However, acai is not grown wild in the areas where it is now found. Indigenous trees of the jungle and rain forests are being cut down in order to make room for the huge number of acai plants that are being cultivated to meet market demand. This has a very negative impact on the rain forests and other areas that are being exploited to grow acai.
Cupuacu vs. Acai: Processing and Purity
Cupuacu is just now gaining widespread attention in the global community. Because it’s relatively new to the marketplace, it hasn’t fallen victim to companies that exploit the name and reputation of the fruit, but use little of it in their products. Cupuacu is available freeze-dried, in beverages, in purees and jellies and in cosmetic products, all of them with a high content of cupuacu and a minimum of additives and fillers.
Unfortunately, acai has been overproduced and overhyped to the extent that many “acai” products contain very little of the pure fruit and a great deal of ingredients that are less effective or nutritious. Even in rare products where acai is the main ingredient, travel and processing time have diminished the value of the acai content.
While both fruits have value in your diet and your beauty products, cupuacu is absolutely the most effective, least compromised product and is also cultivated in a way that is much more environmentally and ecologically responsible.

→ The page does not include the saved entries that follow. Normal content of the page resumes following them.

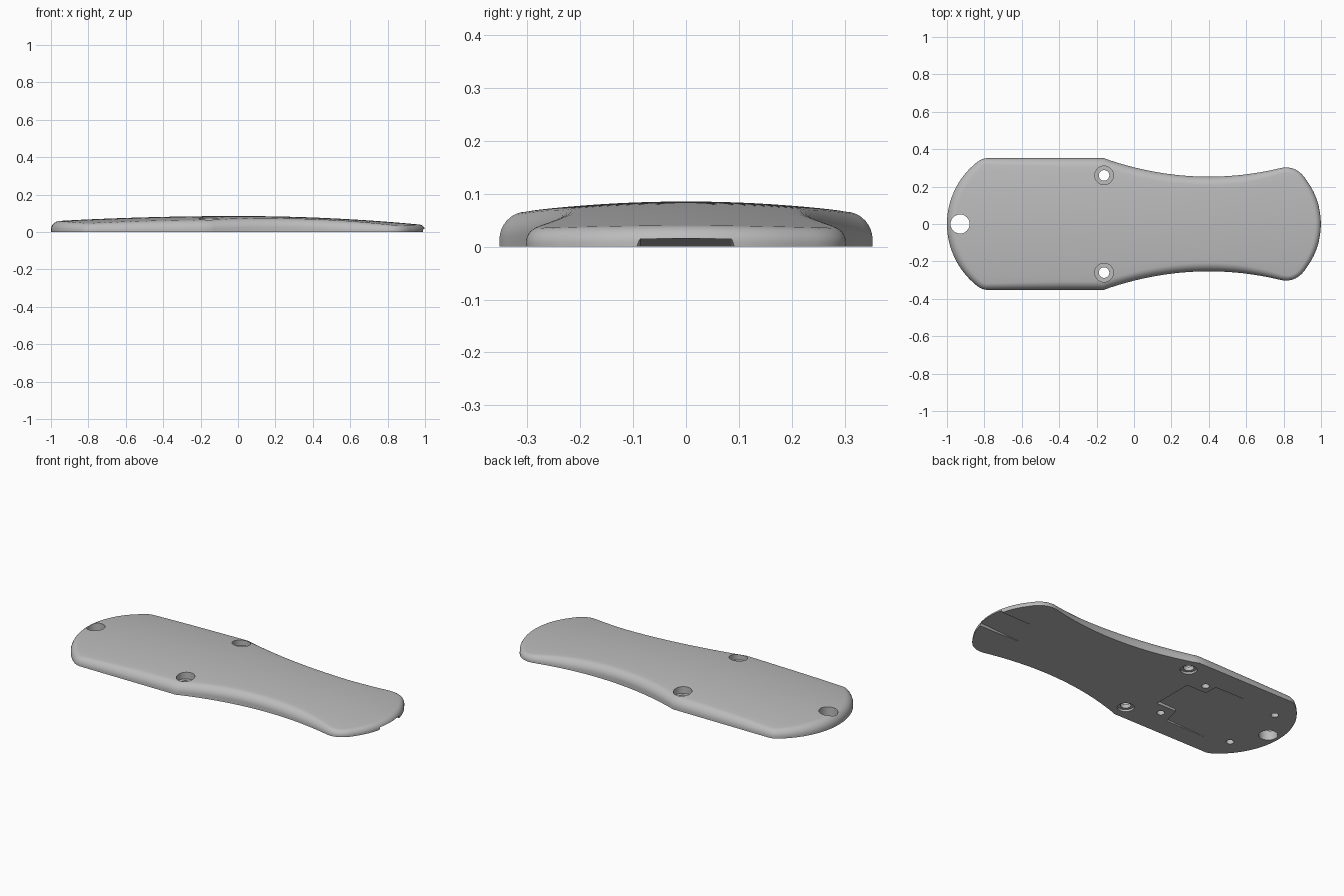
import bpy, bmesh, math
from mathutils import Vector

cube = bpy.data.objects.get("Cube")
if cube:
    bpy.data.objects.remove(cube, do_unlink=True)

grey = bpy.data.materials.new("satin grey")
grey.use_nodes = True
colour = (0.5, 0.5, 0.5, 1)
grey.diffuse_color = colour
grey.node_tree.nodes["Principled BSDF"].inputs["Base Color"].default_value = colour


def add_object(name, bm):
    bmesh.ops.recalc_face_normals(bm, faces=bm.faces[:])
    mesh = bpy.data.meshes.new(name)
    bm.to_mesh(mesh)
    bm.free()
    mesh.materials.append(grey)
    ob = bpy.data.objects.new(name, mesh)
    bpy.context.collection.objects.link(ob)
    return ob


def corner(a, b, c, n=8):
    """Rounded corner from a to c, pulled toward b."""
    a, b, c = Vector(a), Vector(b), Vector(c)
    return [a * (1 - t) ** 2 + b * 2 * t * (1 - t) + c * t * t
            for t in (i / n for i in range(n + 1))]


def end_arc(tip, side, radius, half_width, n=14):
    """Arc from the tip on the centre line out to half_width."""
    top = math.asin(half_width / radius)
    return [Vector((tip + side * radius * (1 - math.cos(top * i / n)),
                    radius * math.sin(top * i / n))) for i in range(n + 1)]


def half_outline():
    pts = end_arc(-1, 1, 0.42, 0.33)[:-1]
    pts += corner((-0.84, 0.33), (-0.812, 0.352), (-0.785, 0.352))
    pts += [Vector((-0.785 + 0.625 * i / 12, 0.352)) for i in range(1, 13)]
    # concave waist
    for i in range(1, 28):
        x = -0.16 + 0.94 * i / 28
        pts.append(Vector((x, 0.253 + (x - 0.4) ** 2 / 3.2)))
    pts += corner((0.78, 0.298), (0.87, 0.32), (0.925, 0.23), 12)
    return pts + end_arc(1, -1, 0.39, 0.23)[-2::-1]


def crown(x, y):
    return 0.085 - (0.048 if x > 0 else 0.028) * x * x - 0.2 * y * y


def build_handle():
    half = half_outline()
    last = len(half) - 1
    loop = half + [Vector((p.x, -p.y)) for p in half[-2:0:-1]]
    count = len(loop)
    bm = bmesh.new()
    rings = [[bm.verts.new((p.x, p.y, 0)) for p in loop]]
    # rounded rim, as rings stepping inward
    steps = 8
    for k in range(steps + 1):
        a = math.pi / 2 * k / steps
        ring = []
        for i, p in enumerate(loop):
            t = (loop[(i + 1) % count] - loop[i - 1]).normalized()
            inward = Vector((t.y, -t.x))
            r = min(0.045, 0.8 * crown(p.x, p.y))
            q = p + inward * r * (1 - math.cos(a))
            ring.append(bm.verts.new((q.x, q.y, crown(q.x, q.y) - r * (1 - math.sin(a)))))
        rings.append(ring)
    for low, high in zip(rings, rings[1:]):
        for i in range(count):
            j = (i + 1) % count
            bm.faces.new((low[i], low[j], high[j], high[i]))
    bm.faces.new(rings[0])
    # crowned top, as strips across the width
    rim, across, rows = rings[-1], 16, []
    for i in range(last + 1):
        if i in (0, last):
            rows.append([rim[i]] * (across + 1))
            continue
        x, w = rim[i].co.x, rim[i].co.y
        inner = [w * (1 - 2 * j / across) for j in range(1, across)]
        rows.append([rim[i]] + [bm.verts.new((x, y, crown(x, y))) for y in inner]
                    + [rim[count - i]])
    for a, b in zip(rows, rows[1:]):
        for j in range(across):
            bm.faces.new(list(dict.fromkeys((a[j], b[j], b[j + 1], a[j + 1]))))
    return add_object("handle_scale", bm)


def cut(target, cutter):
    cutter.hide_render = True
    mod = target.modifiers.new("cut", 'BOOLEAN')
    mod.operation, mod.solver, mod.object = 'DIFFERENCE', 'EXACT', cutter
    bpy.ops.object.select_all(action='DESELECT')
    bpy.context.view_layer.objects.active = target
    target.select_set(True)
    bpy.ops.object.modifier_apply(modifier=mod.name)
    bpy.data.objects.remove(cutter, do_unlink=True)


def drill(target, x, y, radius, z0, z1):
    bm = bmesh.new()
    bmesh.ops.create_cone(bm, cap_ends=True, segments=40, radius1=radius,
                          radius2=radius, depth=z1 - z0)
    bmesh.ops.translate(bm, verts=bm.verts[:], vec=(x, y, (z0 + z1) / 2))
    cut(target, add_object("drill_cutter", bm))


def ramp_pocket(target, outline, depth, taper=1.0):
    """Shallow underside pocket; depth(x) gives its ceiling."""
    bm = bmesh.new()
    low = [bm.verts.new((x, y, -0.02)) for x, y in outline]
    high = [bm.verts.new((x, y * taper, depth(x))) for x, y in outline]
    n = len(outline)
    bm.faces.new(low)
    bm.faces.new(high)
    for i in range(n):
        j = (i + 1) % n
        bm.faces.new((low[i], low[j], high[j], high[i]))
    cut(target, add_object("pocket_cutter", bm))


handle = build_handle()

# lanyard hole
drill(handle, -0.93, 0, 0.051, -0.1, 0.2)

for side in (-1, 1):
    # screw holes, counterbored above and below
    drill(handle, -0.16, side * 0.26, 0.05, 0.035, 0.2)
    drill(handle, -0.16, side * 0.26, 0.045, -0.1, 0.012)
    drill(handle, -0.16, side * 0.26, 0.028, -0.1, 0.2)
    # blind pin holes underneath
    for x in (-0.34, -0.82):
        drill(handle, x, side * 0.185, 0.021, -0.1, 0.03)

# sloping spring pocket in the underside
ramp_pocket(handle, [(-0.26, 0.13), (-0.39, 0.13), (-0.39, 0.21), (-0.7, 0.21),
                     (-0.7, -0.23), (-0.42, -0.23), (-0.39, -0.12), (-0.26, -0.12)],
            lambda x: 0.018 * (x + 0.68) / 0.42)

# sloping notch under the wide end
ramp_pocket(handle, [(0.7, 0.1), (0.7, -0.1), (1.05, -0.1), (1.05, 0.1)],
            lambda x: 0.016 * (x - 0.72) / 0.3, 0.86)

bpy.ops.object.select_all(action='DESELECT')
bpy.context.view_layer.objects.active = handle
handle.select_set(True)
bpy.ops.object.shade_smooth_by_angle(angle=math.radians(30))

Whether you purchase cupuacu in a body butter or as a nutritional supplement, you know that you are getting the purest product while leaving the smallest footprint on its natural habitat.
http://sciencelinks.jp/j-east/article/200603/000020060306A0020959.phpTags: Cupuacu, antioxidant, superfruits, acai berry